The promise of gene therapy has been circulating for nearly a quarter of a century, and the best that can be said of this time of intense research is that its results have been very modest, and sometimes tragic. In 1999, American teenager Jesse Gelsinger died in a clinical trial of gene therapy. One year later, a team of French researchers treated 11 children with a severe immunodeficiency (SCID, the famous bubble children), achieving a very successful partial success, but two of the patients developed leukemia because of the virus (a retrovirus) used for Introduce the correct gene into your cells. And, despite the great efforts of scientists, little has been said. So far, because, as you can read in Matter, The United States will approve the first gene therapy for commercial use in September. It will be against leukemias that do not respond to another treatment, and this time the technique, developed by Novartis, is backed by good results in an international clinical trial.
The keys to success are interesting for the future. The first is the vector virus, which is a manipulated version of HIV, the AIDS virus. Like the viruses most commonly used so far, HIV is a retrovirus (extracts copies of its genome and integrates them into the human genome), but of a special genus called lentivirus. And, unlike traditional retroviruses, modified lentiviruses have been shown to be incapable of causing leukemia, as was the case with the children’s bubble.
The only injection is given to the patient costs between 250,000 and 500,000 euros.
The second key is that leukemia is a disease of lymphocytes, or white blood cells, which are the incarnation of the immune system. This avoids having to infect a solid organ, such as the liver or the lung, with the virus carrying the correct gene, which is extremely difficult. Instead, the lymphocytes are removed from the patient and transported to Novartis laboratories where virus infection is carried out with full assurance. The cells are then selected and injected back into the patient. Two-thirds of them remain cancer-free two years after treatment. These are serious numbers.
The main obstacle is now the economic one. The only injection given to the patient costs between 250,000 and 500,000 euros, according to unofficial estimates. And here is a fact that can be scandalous. If the patient heals, he does not need the medication again. This is just the nightmare of any financial department of Big Pharma, and is often expressed with a macabre outside: curing a disease is not profitable.
And this, unfortunately, going to be the big problem with the great advances in drug research – not only in génica- therapy is now waiting for their turn in the pipe production industry. They are increasingly effective medicines, but also more expensive. In Spain, we have lived a prologue of this situation with drugs against hepatitis C, which some administrations have resisted tooth and nail to fund despite its proven effectiveness against this serious disease.
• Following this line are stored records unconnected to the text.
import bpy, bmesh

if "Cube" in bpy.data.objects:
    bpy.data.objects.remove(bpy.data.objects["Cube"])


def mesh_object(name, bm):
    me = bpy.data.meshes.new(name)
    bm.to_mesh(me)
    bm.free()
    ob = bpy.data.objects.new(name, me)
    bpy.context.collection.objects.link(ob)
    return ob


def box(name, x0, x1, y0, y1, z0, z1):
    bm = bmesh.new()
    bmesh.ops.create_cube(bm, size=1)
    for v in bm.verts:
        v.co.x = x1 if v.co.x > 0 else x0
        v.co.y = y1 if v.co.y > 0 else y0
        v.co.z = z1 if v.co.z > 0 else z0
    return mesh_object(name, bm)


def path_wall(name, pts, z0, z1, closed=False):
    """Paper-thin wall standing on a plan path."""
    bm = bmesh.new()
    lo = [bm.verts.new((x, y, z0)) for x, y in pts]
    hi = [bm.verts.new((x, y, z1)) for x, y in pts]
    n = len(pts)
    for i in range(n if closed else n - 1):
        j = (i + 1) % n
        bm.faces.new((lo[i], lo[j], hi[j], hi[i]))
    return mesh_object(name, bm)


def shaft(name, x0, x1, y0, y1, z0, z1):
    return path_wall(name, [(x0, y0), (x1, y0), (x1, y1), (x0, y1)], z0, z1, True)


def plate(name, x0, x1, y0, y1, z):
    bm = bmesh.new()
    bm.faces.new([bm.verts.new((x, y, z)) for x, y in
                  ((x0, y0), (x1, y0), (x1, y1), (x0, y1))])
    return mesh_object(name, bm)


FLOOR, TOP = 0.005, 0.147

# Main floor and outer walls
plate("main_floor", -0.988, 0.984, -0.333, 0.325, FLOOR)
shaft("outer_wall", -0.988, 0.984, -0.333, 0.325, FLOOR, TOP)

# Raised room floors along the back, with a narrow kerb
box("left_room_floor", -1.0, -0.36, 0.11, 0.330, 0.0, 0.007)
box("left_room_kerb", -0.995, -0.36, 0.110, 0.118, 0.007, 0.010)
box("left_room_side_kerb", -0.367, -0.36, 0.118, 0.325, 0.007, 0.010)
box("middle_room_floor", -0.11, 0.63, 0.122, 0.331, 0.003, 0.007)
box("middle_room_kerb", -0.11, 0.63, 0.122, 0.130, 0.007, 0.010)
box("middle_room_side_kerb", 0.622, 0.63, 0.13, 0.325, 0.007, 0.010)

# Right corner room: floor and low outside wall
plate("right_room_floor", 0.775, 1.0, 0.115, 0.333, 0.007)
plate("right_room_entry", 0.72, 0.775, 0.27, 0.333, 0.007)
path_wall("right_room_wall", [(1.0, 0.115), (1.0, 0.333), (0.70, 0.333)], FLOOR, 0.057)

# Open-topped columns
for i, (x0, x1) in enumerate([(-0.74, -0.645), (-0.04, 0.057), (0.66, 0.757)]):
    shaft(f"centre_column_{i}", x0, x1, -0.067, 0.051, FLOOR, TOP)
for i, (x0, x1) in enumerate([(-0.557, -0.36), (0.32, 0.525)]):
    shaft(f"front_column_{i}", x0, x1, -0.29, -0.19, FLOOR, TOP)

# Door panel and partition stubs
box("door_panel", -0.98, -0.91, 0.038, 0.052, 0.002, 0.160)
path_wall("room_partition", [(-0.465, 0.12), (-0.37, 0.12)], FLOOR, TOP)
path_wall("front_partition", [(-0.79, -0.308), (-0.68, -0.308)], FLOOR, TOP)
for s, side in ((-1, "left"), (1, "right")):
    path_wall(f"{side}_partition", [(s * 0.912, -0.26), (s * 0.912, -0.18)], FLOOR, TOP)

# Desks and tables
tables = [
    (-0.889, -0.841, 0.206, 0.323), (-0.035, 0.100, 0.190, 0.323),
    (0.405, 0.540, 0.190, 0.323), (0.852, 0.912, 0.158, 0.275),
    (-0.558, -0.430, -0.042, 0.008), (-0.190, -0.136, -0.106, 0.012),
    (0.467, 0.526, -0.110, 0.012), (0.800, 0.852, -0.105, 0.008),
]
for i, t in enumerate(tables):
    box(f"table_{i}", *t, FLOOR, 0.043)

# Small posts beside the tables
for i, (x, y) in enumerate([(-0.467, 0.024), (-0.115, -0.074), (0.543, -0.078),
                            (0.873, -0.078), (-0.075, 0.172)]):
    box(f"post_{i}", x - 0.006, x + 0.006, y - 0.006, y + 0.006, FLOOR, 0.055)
This economic theme is going to be our daily bread, and public health managers should already be doing a master’s degree in which they are coming. They are the lights and shadows of the future.